Preparation is everything – for this reason, a training ambassador can (and should) start by attending a one-day seminar. This seminar provides information such as tips on how to give good presentations in front of groups of people, e.g. students. Some of these things I already knew from school, while others were uncharted territory. Armed with this knowledge, I set about revising the presentation I already had about my apprenticeship as a mechatronics engineer.
So far I have performed as a training ambassador on ‘theme days’ at the Gottlieb-Daimler school in Ludwigsburg, where I gave my presentation twice. But this experience has been enough for me to see the job of a teacher from a different perspective. Their job is pretty taxing! When the class is focussed on the subject, the job can be really fun. But disinterested, lethargic pupils can be irritating! I can now understand why teachers get so frustrated. It’s a positive sign if questions are asked after the presentation – these questions are usually on the subject of potential earnings. It’s not a bad question either. After all, the promotion opportunities and potential earnings are indeed significant factors which make my apprenticeship as a mechatronics engineer more appealing to me than the popular apprenticeships in car mechatronics. On the whole, I think that I have at least succeeded in making a few of my listeners curious about my job. Even a girl showed some real interest. Of course, girls can learn to do my job just as well as boys, but there are far fewer female mechatronics engineers than male ones. It would be good to see a change where more females entered in this field.

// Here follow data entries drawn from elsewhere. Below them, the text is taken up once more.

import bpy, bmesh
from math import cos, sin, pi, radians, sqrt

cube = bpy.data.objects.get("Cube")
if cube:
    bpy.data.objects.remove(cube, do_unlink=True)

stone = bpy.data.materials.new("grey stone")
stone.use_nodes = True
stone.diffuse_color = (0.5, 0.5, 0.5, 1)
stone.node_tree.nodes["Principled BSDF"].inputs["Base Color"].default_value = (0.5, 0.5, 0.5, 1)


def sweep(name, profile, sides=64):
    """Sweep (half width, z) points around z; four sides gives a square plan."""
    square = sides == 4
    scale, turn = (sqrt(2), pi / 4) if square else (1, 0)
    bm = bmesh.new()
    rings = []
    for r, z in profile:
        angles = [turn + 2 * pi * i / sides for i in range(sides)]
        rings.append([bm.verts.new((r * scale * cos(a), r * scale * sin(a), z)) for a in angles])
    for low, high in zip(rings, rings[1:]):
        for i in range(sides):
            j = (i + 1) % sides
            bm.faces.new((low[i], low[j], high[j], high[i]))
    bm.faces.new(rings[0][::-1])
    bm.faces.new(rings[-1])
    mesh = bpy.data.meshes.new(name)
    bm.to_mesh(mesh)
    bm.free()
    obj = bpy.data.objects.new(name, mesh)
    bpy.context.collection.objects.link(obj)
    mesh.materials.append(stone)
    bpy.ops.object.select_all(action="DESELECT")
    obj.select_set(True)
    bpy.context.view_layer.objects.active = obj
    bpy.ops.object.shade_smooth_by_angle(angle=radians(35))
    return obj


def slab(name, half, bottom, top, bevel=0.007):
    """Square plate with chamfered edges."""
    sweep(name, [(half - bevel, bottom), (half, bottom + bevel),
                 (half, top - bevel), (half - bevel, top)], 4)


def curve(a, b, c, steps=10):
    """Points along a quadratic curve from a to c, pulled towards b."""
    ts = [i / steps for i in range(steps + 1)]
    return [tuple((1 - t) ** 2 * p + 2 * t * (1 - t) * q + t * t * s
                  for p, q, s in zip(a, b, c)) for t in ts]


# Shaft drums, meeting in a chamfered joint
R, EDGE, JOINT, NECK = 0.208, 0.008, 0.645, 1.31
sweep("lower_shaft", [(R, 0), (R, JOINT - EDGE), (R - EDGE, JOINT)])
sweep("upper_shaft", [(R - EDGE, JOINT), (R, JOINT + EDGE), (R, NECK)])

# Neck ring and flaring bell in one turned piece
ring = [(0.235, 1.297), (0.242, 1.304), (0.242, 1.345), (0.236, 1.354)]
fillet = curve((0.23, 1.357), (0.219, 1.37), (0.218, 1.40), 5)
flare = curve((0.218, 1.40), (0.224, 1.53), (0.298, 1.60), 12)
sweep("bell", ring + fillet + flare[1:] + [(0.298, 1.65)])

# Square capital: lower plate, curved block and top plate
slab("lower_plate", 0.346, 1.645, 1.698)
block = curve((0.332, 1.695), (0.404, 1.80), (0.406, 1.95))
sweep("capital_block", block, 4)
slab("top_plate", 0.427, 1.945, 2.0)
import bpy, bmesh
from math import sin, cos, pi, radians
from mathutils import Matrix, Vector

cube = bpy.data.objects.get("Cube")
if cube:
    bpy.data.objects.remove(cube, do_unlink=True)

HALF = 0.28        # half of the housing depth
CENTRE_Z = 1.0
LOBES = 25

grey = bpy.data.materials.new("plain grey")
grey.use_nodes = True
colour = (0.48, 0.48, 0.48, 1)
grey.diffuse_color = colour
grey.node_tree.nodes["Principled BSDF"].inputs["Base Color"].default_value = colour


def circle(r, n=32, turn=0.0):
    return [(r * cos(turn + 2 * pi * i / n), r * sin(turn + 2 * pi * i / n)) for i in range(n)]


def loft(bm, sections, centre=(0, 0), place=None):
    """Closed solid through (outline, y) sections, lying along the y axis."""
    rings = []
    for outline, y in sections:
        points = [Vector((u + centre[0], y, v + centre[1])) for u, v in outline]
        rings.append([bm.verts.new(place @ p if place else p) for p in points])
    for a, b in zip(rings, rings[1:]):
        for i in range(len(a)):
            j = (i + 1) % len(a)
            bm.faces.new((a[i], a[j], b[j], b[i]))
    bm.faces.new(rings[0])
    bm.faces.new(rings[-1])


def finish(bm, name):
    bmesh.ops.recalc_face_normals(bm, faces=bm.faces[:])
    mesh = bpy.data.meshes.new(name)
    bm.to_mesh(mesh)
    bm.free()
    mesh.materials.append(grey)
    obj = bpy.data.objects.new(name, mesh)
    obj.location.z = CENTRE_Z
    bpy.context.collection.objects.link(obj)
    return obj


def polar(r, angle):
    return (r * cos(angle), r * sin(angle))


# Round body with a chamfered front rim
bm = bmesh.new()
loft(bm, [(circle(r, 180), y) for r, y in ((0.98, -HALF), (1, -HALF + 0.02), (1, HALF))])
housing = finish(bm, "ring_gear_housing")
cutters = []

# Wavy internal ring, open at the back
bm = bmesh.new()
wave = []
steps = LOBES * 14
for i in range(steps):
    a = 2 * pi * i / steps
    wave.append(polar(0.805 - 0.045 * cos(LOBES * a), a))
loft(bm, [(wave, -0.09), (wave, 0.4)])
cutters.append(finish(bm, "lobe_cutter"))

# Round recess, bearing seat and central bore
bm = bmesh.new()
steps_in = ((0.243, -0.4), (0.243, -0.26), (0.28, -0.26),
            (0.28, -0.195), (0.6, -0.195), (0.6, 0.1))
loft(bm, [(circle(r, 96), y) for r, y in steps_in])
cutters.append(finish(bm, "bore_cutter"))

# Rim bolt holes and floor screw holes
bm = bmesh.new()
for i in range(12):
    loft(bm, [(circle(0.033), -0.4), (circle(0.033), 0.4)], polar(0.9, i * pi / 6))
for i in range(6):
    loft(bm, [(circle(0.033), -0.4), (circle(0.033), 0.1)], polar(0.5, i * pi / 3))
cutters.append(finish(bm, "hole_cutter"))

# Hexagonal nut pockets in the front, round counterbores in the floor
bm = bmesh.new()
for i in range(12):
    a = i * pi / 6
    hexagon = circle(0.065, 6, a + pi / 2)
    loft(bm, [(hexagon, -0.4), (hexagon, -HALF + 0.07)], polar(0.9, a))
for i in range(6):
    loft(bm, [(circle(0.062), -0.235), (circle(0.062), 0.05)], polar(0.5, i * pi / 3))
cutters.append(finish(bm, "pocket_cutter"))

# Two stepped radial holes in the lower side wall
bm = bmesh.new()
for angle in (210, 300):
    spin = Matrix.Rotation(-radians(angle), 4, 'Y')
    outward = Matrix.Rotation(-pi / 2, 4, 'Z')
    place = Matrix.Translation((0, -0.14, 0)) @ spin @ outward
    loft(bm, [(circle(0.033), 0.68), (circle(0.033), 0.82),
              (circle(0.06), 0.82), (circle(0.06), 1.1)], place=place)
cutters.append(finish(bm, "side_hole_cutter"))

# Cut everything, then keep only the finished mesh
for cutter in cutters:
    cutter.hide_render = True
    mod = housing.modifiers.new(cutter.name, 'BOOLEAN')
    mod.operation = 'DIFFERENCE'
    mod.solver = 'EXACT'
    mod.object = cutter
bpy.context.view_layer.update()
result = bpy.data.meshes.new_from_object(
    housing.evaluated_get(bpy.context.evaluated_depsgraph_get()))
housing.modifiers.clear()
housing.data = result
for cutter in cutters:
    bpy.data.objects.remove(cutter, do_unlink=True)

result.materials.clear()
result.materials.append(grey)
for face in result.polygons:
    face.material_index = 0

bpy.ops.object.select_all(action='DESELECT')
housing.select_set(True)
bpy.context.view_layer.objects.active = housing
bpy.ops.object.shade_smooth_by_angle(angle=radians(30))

I will probably not have another opportunity to work as a training ambassador as I’m going to have to focus on studying for my final exam during my final six months of training. All in all, I’m happy to have done the job, even if it entailed more work than I’d anticipated. It has built up my self-confidence. For this reason, I would say ‘yes’ again if my training supervisor were to ask me.